CAM charges apply to a triple net lease (NNN), where the tenant is most often responsible to pay property tax, building insurance and CAM charges. At the beginning of the year, the property manager puts together an annual budget that includes an estimate of common area maintenance expenses for the entire property. After an estimate is established, each tenant is assessed CAM charges based on the square footage of space they occupy in relation to the total leasable square footage of the building. The total expense is calculated into monthly operating expense and paid incrementally by the tenant over the course of the year. During the year end process, the property manager performs a reconciliation of the actual CAM expenses with the estimated cost. If actual CAM expenses are less than the estimate, the tenant is issued a credit for difference. If the actual expenses exceed the estimated CAM, the tenant will be responsible for paying the difference.
Even though CAM costs can vary based on the terms of the lease, the following list is a good representation of standard costs included under the umbrella of CAM:
- Parking lot maintenance including repairing cracks, resurfacing, repainting lines, and parking lot lighting.
- Lawncare and landscaping including mowing, weed control, fertilizing, mulching, irrigation system maintenance, trimming shrubs and trees, and planting flowers.
- Winter snow removal and ice control.
- Sidewalk maintenance.
- Cleaning hallways and replacing lights.
- Cleaning and stocking shared restrooms.
- Trash removal.
- Elevator maintenance.
- Utility costs for electricity, water and gas to the common areas.
- Onsite management and security.
- Other maintenance costs such as building repairs, property management fees, administrative costs, local permits, property taxes and insurance.

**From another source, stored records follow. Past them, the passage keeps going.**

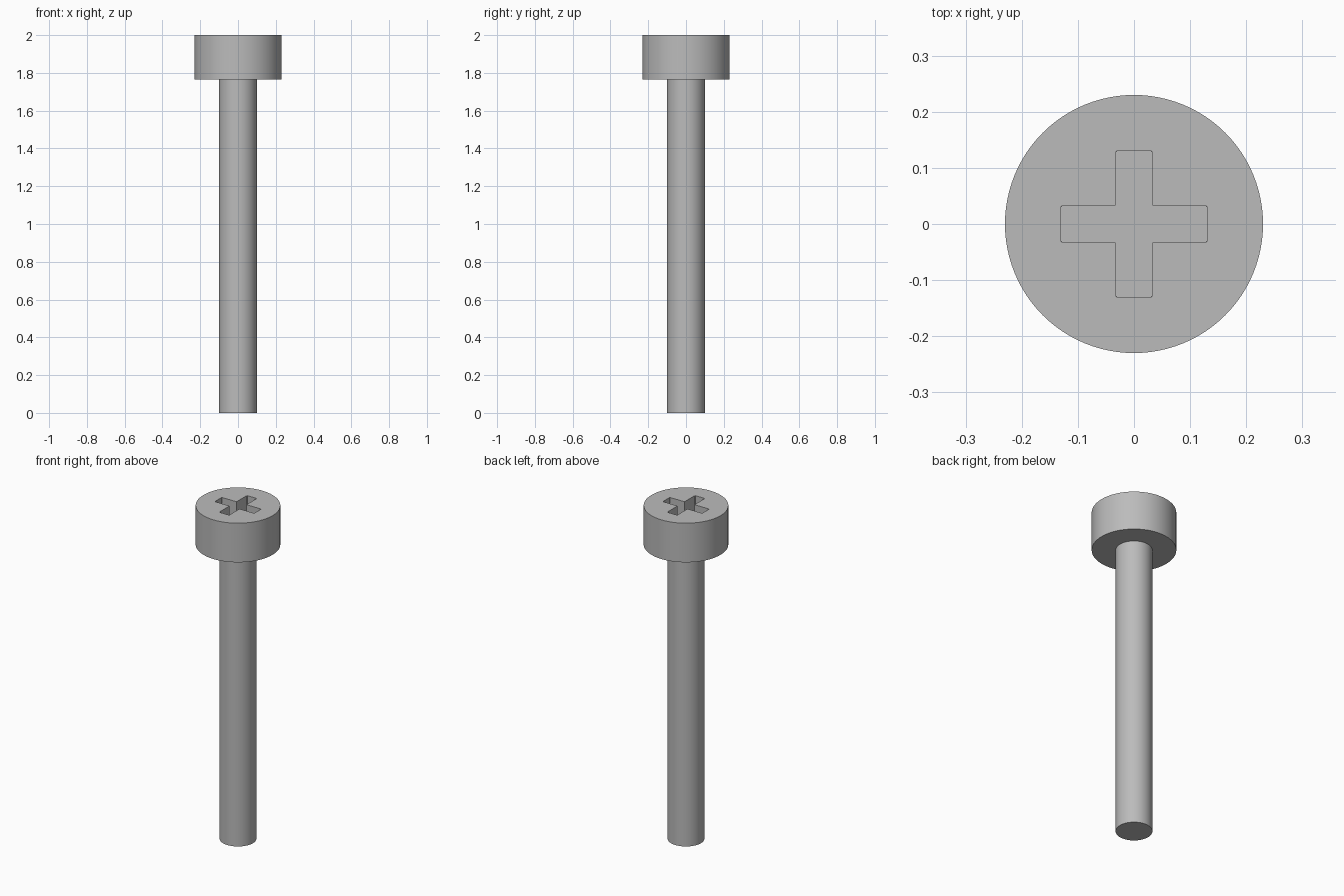
import bpy, bmesh
from math import radians

cube = bpy.data.objects.get("Cube")
if cube:
    bpy.data.objects.remove(cube, do_unlink=True)

HEAD_R, SHAFT_R = 0.23, 0.1
TOP, HEAD_BASE = 2.0, 1.765
ARM_W, ARM_L, RECESS = 0.033, 0.131, 0.1

steel = bpy.data.materials.new("grey steel")
steel.use_nodes = True
colour = (0.5, 0.5, 0.5, 1)
steel.diffuse_color = colour
steel.node_tree.nodes["Principled BSDF"].inputs["Base Color"].default_value = colour


def cylinder(name, radius, z0, z1):
    bpy.ops.mesh.primitive_cylinder_add(
        vertices=96, radius=radius, depth=z1 - z0, location=(0, 0, (z0 + z1) / 2))
    obj = bpy.context.object
    obj.name = name
    obj.data.materials.append(steel)
    return obj


def smooth(obj):
    bpy.ops.object.select_all(action='DESELECT')
    obj.select_set(True)
    bpy.context.view_layer.objects.active = obj
    bpy.ops.object.shade_smooth_by_angle(angle=radians(30))


# Plain round shaft and cylindrical head
shaft = cylinder("shaft", SHAFT_R, 0, HEAD_BASE)
head = cylinder("head", HEAD_R, HEAD_BASE, TOP)

# Cross-shaped cutter, with slightly rounded arm tips
bm = bmesh.new()
quarter = [(ARM_L, -ARM_W), (ARM_L, ARM_W), (ARM_W, ARM_W)]
outline = []
for turn in range(4):
    outline += [bm.verts.new((x, y, TOP - RECESS)) for x, y in quarter]
    quarter = [(-y, x) for x, y in quarter]
face = bm.faces.new(outline)
tips = [v for v in outline if max(abs(v.co.x), abs(v.co.y)) > ARM_W * 2]
bmesh.ops.bevel(bm, geom=tips, offset=0.003, segments=3, affect='VERTICES')
walls = bmesh.ops.extrude_face_region(bm, geom=bm.faces[:])
bmesh.ops.translate(bm, vec=(0, 0, RECESS * 2),
                    verts=[g for g in walls["geom"] if isinstance(g, bmesh.types.BMVert)])
bmesh.ops.recalc_face_normals(bm, faces=bm.faces[:])
mesh = bpy.data.meshes.new("recess_cutter")
bm.to_mesh(mesh)
bm.free()
mesh.materials.append(steel)
cutter = bpy.data.objects.new("recess_cutter", mesh)
bpy.context.collection.objects.link(cutter)

# Cut the driver recess into the head, then drop the cutter
cut = head.modifiers.new("driver_recess", 'BOOLEAN')
cut.operation = 'DIFFERENCE'
cut.solver = 'EXACT'
cut.object = cutter
bpy.context.view_layer.objects.active = head
bpy.ops.object.modifier_apply(modifier=cut.name)
bpy.data.objects.remove(cutter, do_unlink=True)

for part in (shaft, head):
    smooth(part)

Keep in mind CAM charges can apply in non-triple net lease agreements and they can be very complicated in these instances. There are also many indirect costs associated with CAM charges so make sure to ask your property manager for a detailed summary of the exact expenses included in your commercial real estate lease agreement.